(Stored data entries)
=== Section Start ===

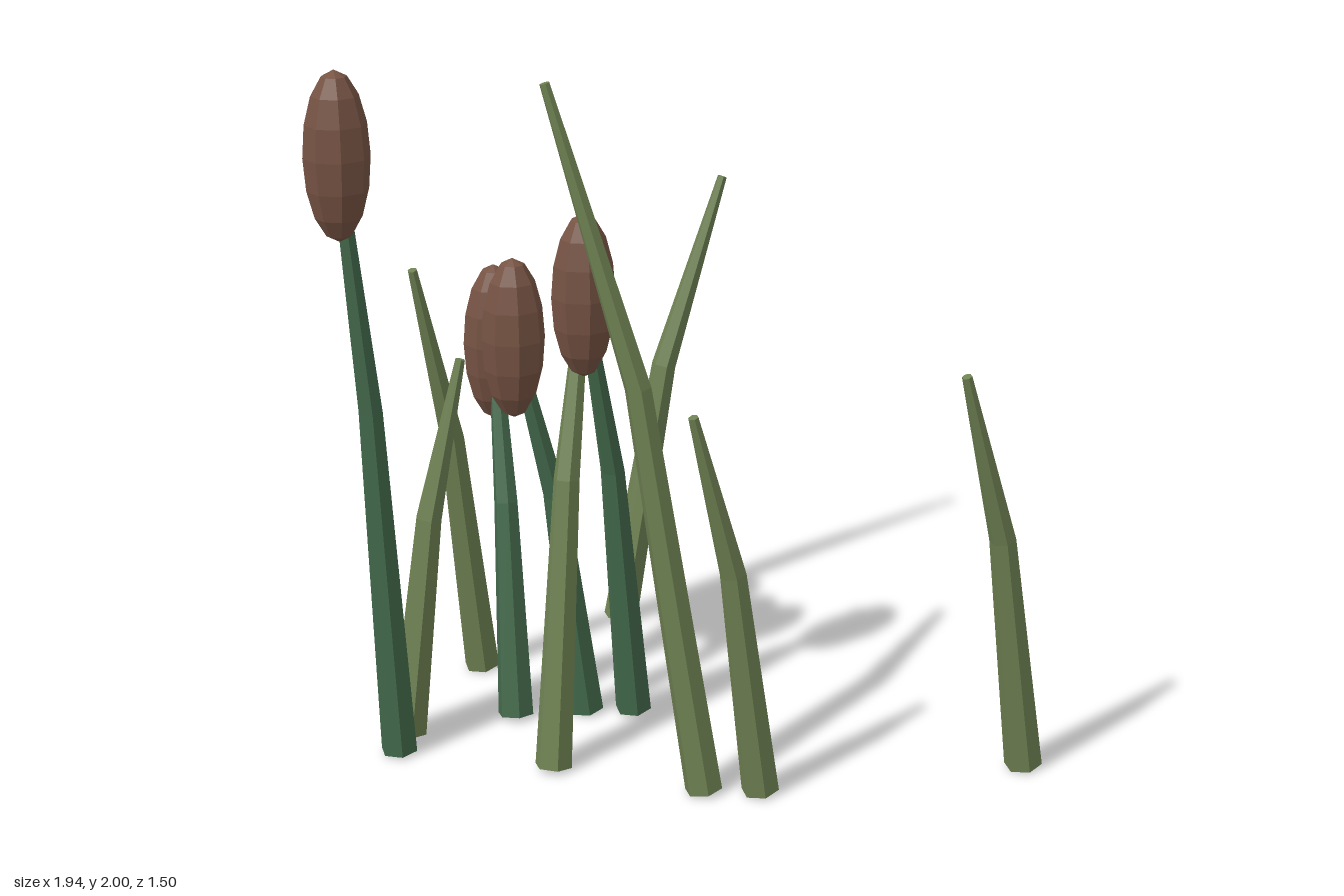
import * as THREE from 'three';

// Tapered six-sided shaft with a single bend: a cylinder whose rings are moved onto a path
function shaftGeometry(points, radii) {
  const dir = (a, b) => points[b].clone().sub(points[a]).normalize();
  const tangents = [dir(0, 1), dir(0, 2), dir(1, 2)];
  const up = new THREE.Vector3(0, 1, 0);
  const turns = tangents.map((t) => new THREE.Quaternion().setFromUnitVectors(up, t));
  const geometry = new THREE.CylinderGeometry(1, 1, 2, 6, 2);
  const position = geometry.attributes.position;
  const v = new THREE.Vector3();
  for (let i = 0; i < position.count; i++) {
    v.fromBufferAttribute(position, i);
    const ring = Math.round(v.y + 1);
    v.y = 0;
    v.multiplyScalar(radii[ring]).applyQuaternion(turns[ring]).add(points[ring]);
    position.setXYZ(i, v.x, v.y, v.z);
  }
  geometry.computeVertexNormals();
  return geometry;
}

// Path from the ground to the tip, leaning further above the bend
function bentPath([bx, bz], [tx, ty, tz]) {
  const lean = 0.43;
  return [
    new THREE.Vector3(bx, 0.012, bz),
    new THREE.Vector3(bx + (tx - bx) * lean, ty * 0.59, bz + (tz - bz) * lean),
    new THREE.Vector3(tx, ty, tz),
  ];
}

export function createModel() {
  const model = new THREE.Group();
  model.name = 'reeds';

  const paint = (name, color) => {
    const material = new THREE.MeshStandardMaterial({ color, flatShading: true });
    material.name = name;
    return material;
  };
  const leafGreen = paint('leafGreen', 0x6f8253);
  const stemGreen = paint('stemGreen', 0x446a4c);
  const headBrown = paint('headBrown', 0x765343);

  const add = (parent, name, geometry, material) => {
    const mesh = new THREE.Mesh(geometry, material);
    mesh.name = name;
    parent.add(mesh);
    return mesh;
  };

  // Blades: base [x, z], tip [x, y, z]
  const blades = [
    [[0.065, -0.632], [0.41, 1.38, -0.735]],
    [[0.92, 0.615], [0.665, 1.22, 0.735]],
    [[0.165, 0.585], [-0.055, 1.15, 0.675]],
    [[0.015, 0.545], [-0.378, 1.985, 0.405]],
    [[-0.42, -0.395], [-0.625, 1.315, -0.232]],
    [[-0.71, -0.002], [-0.53, 1.108, -0.04]],
    [[-0.355, 0.31], [-0.2, 1.4, 0.085]],
  ];
  blades.forEach(([base, tip], i) => {
    add(model, `leaf${i + 1}`, shaftGeometry(bentPath(base, tip), [0.053, 0.037, 0.014]), leafGreen);
  });

  // Stalks: base [x, z], centre of the seed head [x, y, z]
  const stalks = [
    [[-0.755, 0.105], [-0.883, 1.77, 0.19]],
    [[-0.39, -0.04], [-0.39, 1.075, -0.263]],
    [[-0.185, -0.028], [-0.393, 1.18, 0.025]],
    [[-0.05, 0.002], [-0.228, 1.335, 0.172]],
  ];
  const headGeometry = new THREE.SphereGeometry(1, 8, 8);
  headGeometry.scale(0.089, 0.23, 0.083);
  stalks.forEach(([base, top], i) => {
    const stalk = new THREE.Group();
    stalk.name = `stalk${i + 1}`;
    add(stalk, 'stem', shaftGeometry(bentPath(base, top), [0.053, 0.035, 0.018]), stemGreen);
    add(stalk, 'seedHead', headGeometry, headBrown).position.set(...top);
    model.add(stalk);
  });

  return model;
}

=== Section End ===

TASK GOAL:
From the line with "headGeometry.scale(0.089, 0.23, 0.083);" to the final line of the entries above, return every line exactly as written.

ANSWER FOR THIS EXERCISE:
  headGeometry.scale(0.089, 0.23, 0.083);
  stalks.forEach(([base, top], i) => {
    const stalk = new THREE.Group();
    stalk.name = `stalk${i + 1}`;
    add(stalk, 'stem', shaftGeometry(bentPath(base, top), [0.053, 0.035, 0.018]), stemGreen);
    add(stalk, 'seedHead', headGeometry, headBrown).position.set(...top);
    model.add(stalk);
  });

  return model;
}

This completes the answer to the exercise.